"How are you?" said my ex yesterday. "Talk to me. I haven't seen you for ages. How's it going?" "Well, I'm happy," I said. "I'm really happy. The children are here and I'm working hard and I had a lovely holiday and I'm content. And I fully expect to be single for the rest of my life now and I'm okay with it." "Oh, don't be silly" he said. "You're hot. Someone great will come along when you least expect it." But you see, I wasn't looking for sympathy. I am all right with it. It's not what you plan. But it's all right.
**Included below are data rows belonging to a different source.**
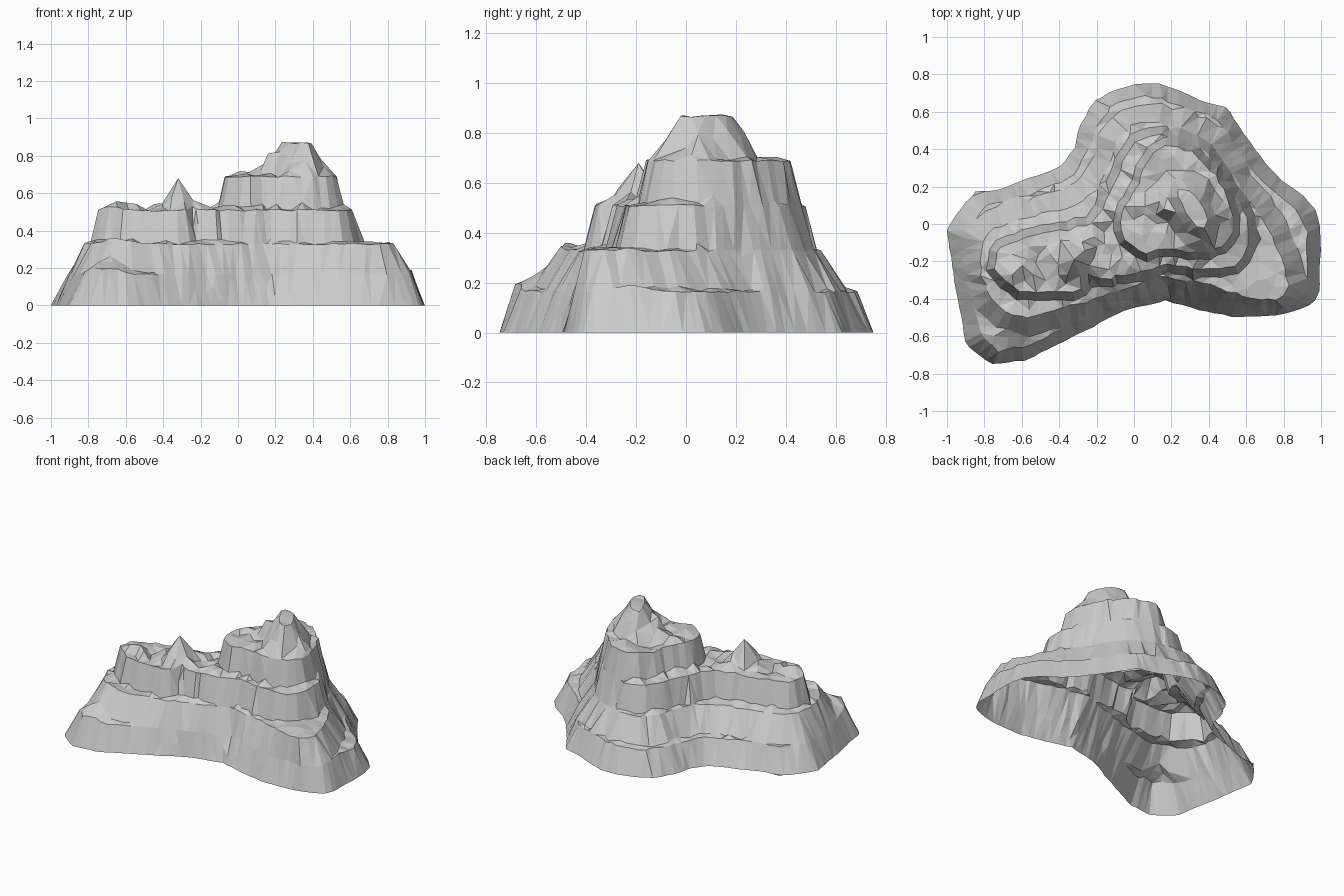
import bpy
import bmesh
import math
import random
from mathutils import Vector
from mathutils.geometry import delaunay_2d_cdt

random.seed(4)
if "Cube" in bpy.data.objects:
    bpy.data.objects.remove(bpy.data.objects["Cube"], do_unlink=True)

# Terrace outlines, counter-clockwise from the east, in hundredths of a unit
foot_line = [(100, -5), (97, 8), (90, 16), (78, 24), (66, 38), (54, 55), (50, 62), (36, 66),
             (22, 72), (14, 75), (2, 75), (-12, 71), (-22, 65), (-29, 52), (-32, 40), (-40, 30),
             (-58, 24), (-72, 18), (-84, 18), (-93, 8), (-100, -3), (-96, -30), (-90, -64),
             (-77, -75), (-58, -73), (-40, -64), (-22, -55), (-5, -46), (17, -41), (35, -46),
             (55, -50), (75, -49), (92, -45), (99, -39)]
low_line = [(93, -5), (85, 9), (70, 21), (58, 36), (46, 55), (34, 60), (12, 68), (0, 68),
            (-12, 63), (-20, 52), (-24, 40), (-32, 25), (-55, 16), (-78, 10), (-91, -3),
            (-89, -28), (-81, -60), (-72, -68), (-56, -65), (-22, -48), (17, -34), (38, -40),
            (58, -44), (80, -44), (92, -38)]
middle_line = [(76, -12), (71, 0), (60, 15), (51, 28), (43, 42), (30, 49), (14, 54), (0, 54),
               (-9, 46), (-13, 34), (-20, 18), (-35, 8), (-60, 3), (-78, -4), (-82, -12),
               (-81, -30), (-74, -44), (-60, -50), (-42, -46), (-20, -40), (-2, -33), (17, -28),
               (38, -32), (58, -38), (74, -41), (82, -36), (82, -24)]
upper_line = [(63, -6), (58, 8), (50, 22), (41, 37), (28, 44), (13, 48), (2, 46), (-6, 36),
              (-9, 24), (-15, 11), (-22, 0), (-40, -4), (-60, -8), (-73, -14), (-74, -26),
              (-64, -35), (-45, -37), (-28, -35), (-24, -26), (-18, -30), (5, -25), (17, -22),
              (35, -24), (55, -22)]
shoulder_line = [(54, 0), (50, 12), (44, 26), (34, 37), (20, 42), (10, 39), (4, 28), (0, 16),
                 (-5, 8), (-7, 0), (-4, -10), (6, -15), (20, -14), (38, -15), (50, -11)]
summit_line = [(41, -1), (37, 9), (30, 18), (25, 20), (23, 16), (26, 8), (32, -1), (38, -3)]

LINES = [foot_line, low_line, middle_line, upper_line, shoulder_line, summit_line]
HEIGHTS = [0, .165, .33, .51, .69, .87]
CLIFF_RUN = [1, .1, .045, .04, .11]        # horizontal depth of each cliff
LEDGE_RISE = [1, .12, .08, .12, .15]       # share of each step climbed by its ledge
# Peaks, swellings and one gully: x, y, height, width
CRAGS = [(-.32, -.19, .14, .08), (-.65, -.27, .03, .08), (.16, .08, .07, .06),
         (-.68, -.56, .06, .1), (-.74, -.64, .025, .08), (.93, -.22, .03, .1),
         (.12, .27, -.05, .07)]


def resample(line, step, rough):
    """Walk round a closed line in even steps, pushing each point in or out."""
    pts = [Vector(p) / 100 for p in line]
    sides = list(zip(pts, pts[1:] + pts[:1]))
    total = sum((b - a).length for a, b in sides)
    count = round(total / step)
    marks = [(i + random.uniform(-.25, .25)) * total / count for i in range(count)]
    out, walked = [], 0
    for a, b in sides:
        d = b - a
        normal = Vector((d.y, -d.x)).normalized()
        for m in marks:
            if walked <= m < walked + d.length:
                out.append(a + d * ((m - walked) / d.length) + normal * random.uniform(-rough, rough))
        walked += d.length
    return out


def distance(loop, x, y):
    """Distance to a loop, and whether the point is inside it."""
    best, inside = 9, False
    ax, ay = loop[-1]
    for bx, by in loop:
        dx, dy = bx - ax, by - ay
        t = max(0, min(1, ((x - ax) * dx + (y - ay) * dy) / (dx * dx + dy * dy)))
        best = min(best, math.hypot(ax + dx * t - x, ay + dy * t - y))
        if (ay > y) != (by > y) and x < ax + (y - ay) * dx / dy:
            inside = not inside
        ax, ay = bx, by
    return best, inside


def terrain(x, y):
    """Height, terrace number, nearness to a terrace edge, and cliff flag."""
    found = [distance(loop, x, y) for loop in flat_loops]
    level = max([k for k, (d, inside) in enumerate(found) if inside], default=0)
    outer = found[level][0]
    if level == len(LINES) - 1:
        return HEIGHTS[-1], level, outer, False
    inner = found[level + 1][0]
    gap = outer + inner
    climb = max(0, 1 - inner / min(CLIFF_RUN[level], gap * .75))
    share = LEDGE_RISE[level]
    rise = HEIGHTS[level + 1] - HEIGHTS[level]
    z = HEIGHTS[level] + rise * (share * outer / gap + (1 - share) * climb)
    return z, level, min(outer, inner), climb > .05


ROUGHNESS = [.003, .008, .009, .01, .012, .008]
loops = [resample(line, .046, rough) for line, rough in zip(LINES, ROUGHNESS)]
flat_loops = [[(p.x, p.y) for p in loop] for loop in loops]

# Terrace edges become fixed edges of the triangulation
points, edges = [], []
for loop in loops:
    start, n = len(points), len(loop)
    edges += [(start + i, start + (i + 1) % n) for i in range(n)]
    points += loop


def add_point(p, spacing):
    if all((p - q).length > spacing for q in points):
        points.append(p)


# Tips of the crags
for x, y, *_ in CRAGS:
    add_point(Vector((x, y)), .02)

# Cliff feet, set outwards from each terrace edge
for k, loop in enumerate(loops[2:], 1):
    for i, p in enumerate(loop):
        d = loop[(i + 1) % len(loop)] - loop[i - 1]
        out = Vector((d.y, -d.x)).normalized()
        add_point(p + out * CLIFF_RUN[k] * random.uniform(.9, 1.1), .02)

# Loose rocks scattered over ledges and the high crags
for i in range(2200):
    p = Vector((random.uniform(-1, 1), random.uniform(-.75, .75)))
    z, level, edge, cliff = terrain(p.x, p.y)
    if level and edge > .015 and (level > 3 or not cliff):
        add_point(p, .042)

verts, _, faces, *_ = delaunay_2d_cdt(points, edges, [], 1, 1e-5)

# Mountain shell, open underneath
bm = bmesh.new()
for p in verts:
    z, level, edge, cliff = terrain(p.x, p.y)
    if distance(flat_loops[0], p.x, p.y)[0] < .003:
        z = 0
    else:
        if edge < .003:
            z += random.uniform(-.006, .004)
        elif level < 5:
            z += random.uniform(-.025, .025) if level > 2 else random.uniform(-.012, .01)
        for cx, cy, size, width in CRAGS:
            z += size * math.exp(-((p.x - cx) ** 2 + (p.y - cy) ** 2) / width ** 2)
    bm.verts.new((p.x, p.y, min(z, HEIGHTS[-1] + .005)))
bm.verts.ensure_lookup_table()
for face in faces:
    bm.faces.new([bm.verts[i] for i in face])
bm.normal_update()
bmesh.ops.reverse_faces(bm, faces=[f for f in bm.faces if f.normal.z < 0])

mesh = bpy.data.meshes.new("mountain")
bm.to_mesh(mesh)
bm.free()
mountain = bpy.data.objects.new("mountain", mesh)
bpy.context.collection.objects.link(mountain)

# Plain grey stone
stone = bpy.data.materials.new("grey_stone")
stone.use_nodes = True
grey = (.6, .6, .6, 1)
stone.diffuse_color = grey
stone.node_tree.nodes["Principled BSDF"].inputs["Base Color"].default_value = grey
mesh.materials.append(stone)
The great joy of living in Los Angeles is the one-year-old birthday party. These are like weddings. The one we went to featured a taco truck, a band who encouraged the children to beat tambourines and drums, and did a version of "Uptown Funk" so everyone could dance. Incredibly sexy, chic parents wandered about, one or two children tucked under an arm. Red and pink and fuchsia and white balloons. A crisp New Zealand sauvignon blanc. "Oh wow," said my twenty-year old daughter "all these fathers are seriously hot." Eddie, a man I befriended, told me conspiratorially that the band that were playing the party, featuring two t-shirted twenty-something men with a sprinkling of facial hair, were the "absolute hottest thing on the pre-school circuit. In fact," he went on "we just got back from a party in Broad Beach where they were playing." Another mother, wearing studded flat Valentino sandals told me that one of the band members "sleeps with the mommies to keep them happy." Where's Judd Apatow when you need him? The ex and I threw bemused looks at each other across the pink paper-lanterned garden, and were impossibly enchanted by the birthday girl, who really, really, really makes you want to have more children. "Oh. My. God." said Minky. "I want to hold a baby SO badly." "Grab one," I said, "there are hundreds. No-one will notice."
I found a charming octogenarian Egyptian man, the grandfather of the birthday girl, and he told me wonderful stories of riding Arab horses as a teenager near the Pyramids, galloping through the warm desert. And we discussed dukkah and pistachios and labneh. Oh the romance!
I love Los Angeles. Have I said that? I love it all. The earnestness. The artifice. The blowsy, sunny beauty. The bland, bland, pleasant weather. The drama of traffic. I love that people don't know how to make conversation and can't recognize a joke at a hundred paces. I love that people care about silly things and embrace ridiculousness wholeheartedly. I had a serious conversation with a good friend about his fascination with channeling, for example. Channeling. "I don't think you're patient enough for it," he said and all I could think about was Shirley MacLaine with ectoplasm coming out of her head. Of course I'm fucking patient I thought. I'm fucking spiritual. Shove that up your namaste. Ha ha ha. I love that I've become desperately un-English, in the immortal words of my friend Giles, and yet not quite American.
And yes, we're so civilized. Tonight, I'm having a completely un-ironic vegan supper at a raw restaurant with a friend. And I can't wait.